PROBLEM REQUIREMENTS = Repeat word for word every line of the data below, from the first through the line containing "D = Vector((0.641, 0.767))", and stop there.

Saved data entries =

* * * * *

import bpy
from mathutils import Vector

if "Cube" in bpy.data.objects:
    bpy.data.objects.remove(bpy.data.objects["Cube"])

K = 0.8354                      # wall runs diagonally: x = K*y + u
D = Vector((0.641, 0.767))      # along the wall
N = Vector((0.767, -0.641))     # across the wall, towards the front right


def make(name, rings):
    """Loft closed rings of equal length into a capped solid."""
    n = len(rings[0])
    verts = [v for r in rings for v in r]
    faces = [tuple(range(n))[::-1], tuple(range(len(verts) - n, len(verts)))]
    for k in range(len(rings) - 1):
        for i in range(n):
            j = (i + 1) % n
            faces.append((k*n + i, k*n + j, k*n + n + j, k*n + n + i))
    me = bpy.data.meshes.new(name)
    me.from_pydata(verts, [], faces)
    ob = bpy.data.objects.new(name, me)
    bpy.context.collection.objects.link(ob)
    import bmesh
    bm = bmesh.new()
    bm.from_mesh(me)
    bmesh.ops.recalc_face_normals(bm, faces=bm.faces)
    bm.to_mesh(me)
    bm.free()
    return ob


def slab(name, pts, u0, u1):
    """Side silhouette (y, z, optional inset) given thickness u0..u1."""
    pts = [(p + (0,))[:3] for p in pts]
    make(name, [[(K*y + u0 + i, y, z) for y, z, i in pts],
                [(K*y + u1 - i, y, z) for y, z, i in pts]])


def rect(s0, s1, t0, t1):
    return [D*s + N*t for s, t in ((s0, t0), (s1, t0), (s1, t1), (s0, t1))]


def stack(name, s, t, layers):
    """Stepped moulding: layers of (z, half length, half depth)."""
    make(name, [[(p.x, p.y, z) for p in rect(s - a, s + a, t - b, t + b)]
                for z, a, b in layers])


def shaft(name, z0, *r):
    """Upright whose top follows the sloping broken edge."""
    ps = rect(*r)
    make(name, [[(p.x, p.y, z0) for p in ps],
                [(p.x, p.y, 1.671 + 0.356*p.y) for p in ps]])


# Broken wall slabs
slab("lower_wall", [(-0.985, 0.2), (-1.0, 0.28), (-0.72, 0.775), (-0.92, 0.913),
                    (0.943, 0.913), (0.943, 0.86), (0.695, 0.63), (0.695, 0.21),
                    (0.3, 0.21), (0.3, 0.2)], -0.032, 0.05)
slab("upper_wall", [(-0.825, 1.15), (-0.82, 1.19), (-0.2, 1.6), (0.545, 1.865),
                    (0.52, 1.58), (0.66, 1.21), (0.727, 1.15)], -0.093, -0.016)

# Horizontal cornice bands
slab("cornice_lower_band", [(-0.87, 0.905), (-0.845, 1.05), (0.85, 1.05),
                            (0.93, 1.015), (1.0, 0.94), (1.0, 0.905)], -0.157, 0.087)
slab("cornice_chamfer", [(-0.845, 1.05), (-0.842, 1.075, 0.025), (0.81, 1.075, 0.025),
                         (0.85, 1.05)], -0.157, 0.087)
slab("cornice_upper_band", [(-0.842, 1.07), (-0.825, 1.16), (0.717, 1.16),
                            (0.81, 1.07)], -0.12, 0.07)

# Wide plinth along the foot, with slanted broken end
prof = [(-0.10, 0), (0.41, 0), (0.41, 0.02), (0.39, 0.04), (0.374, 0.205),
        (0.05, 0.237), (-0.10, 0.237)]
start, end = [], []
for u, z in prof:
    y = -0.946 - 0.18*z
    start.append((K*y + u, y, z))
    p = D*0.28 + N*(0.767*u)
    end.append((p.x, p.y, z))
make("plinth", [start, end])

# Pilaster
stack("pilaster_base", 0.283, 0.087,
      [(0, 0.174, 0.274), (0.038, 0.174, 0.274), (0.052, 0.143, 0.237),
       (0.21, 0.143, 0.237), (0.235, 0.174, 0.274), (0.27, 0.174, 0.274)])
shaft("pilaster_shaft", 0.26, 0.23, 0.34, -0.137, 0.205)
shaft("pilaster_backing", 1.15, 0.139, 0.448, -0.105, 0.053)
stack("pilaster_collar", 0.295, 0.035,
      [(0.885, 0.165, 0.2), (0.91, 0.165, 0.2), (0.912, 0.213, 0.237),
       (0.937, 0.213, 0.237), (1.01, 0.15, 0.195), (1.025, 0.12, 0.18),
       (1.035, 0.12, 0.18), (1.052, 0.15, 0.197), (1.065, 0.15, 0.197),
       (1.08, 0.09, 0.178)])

* * * * *

ANSWER TO THE PROBLEM =
import bpy
from mathutils import Vector

if "Cube" in bpy.data.objects:
    bpy.data.objects.remove(bpy.data.objects["Cube"])

K = 0.8354                      # wall runs diagonally: x = K*y + u
D = Vector((0.641, 0.767))      # along the wall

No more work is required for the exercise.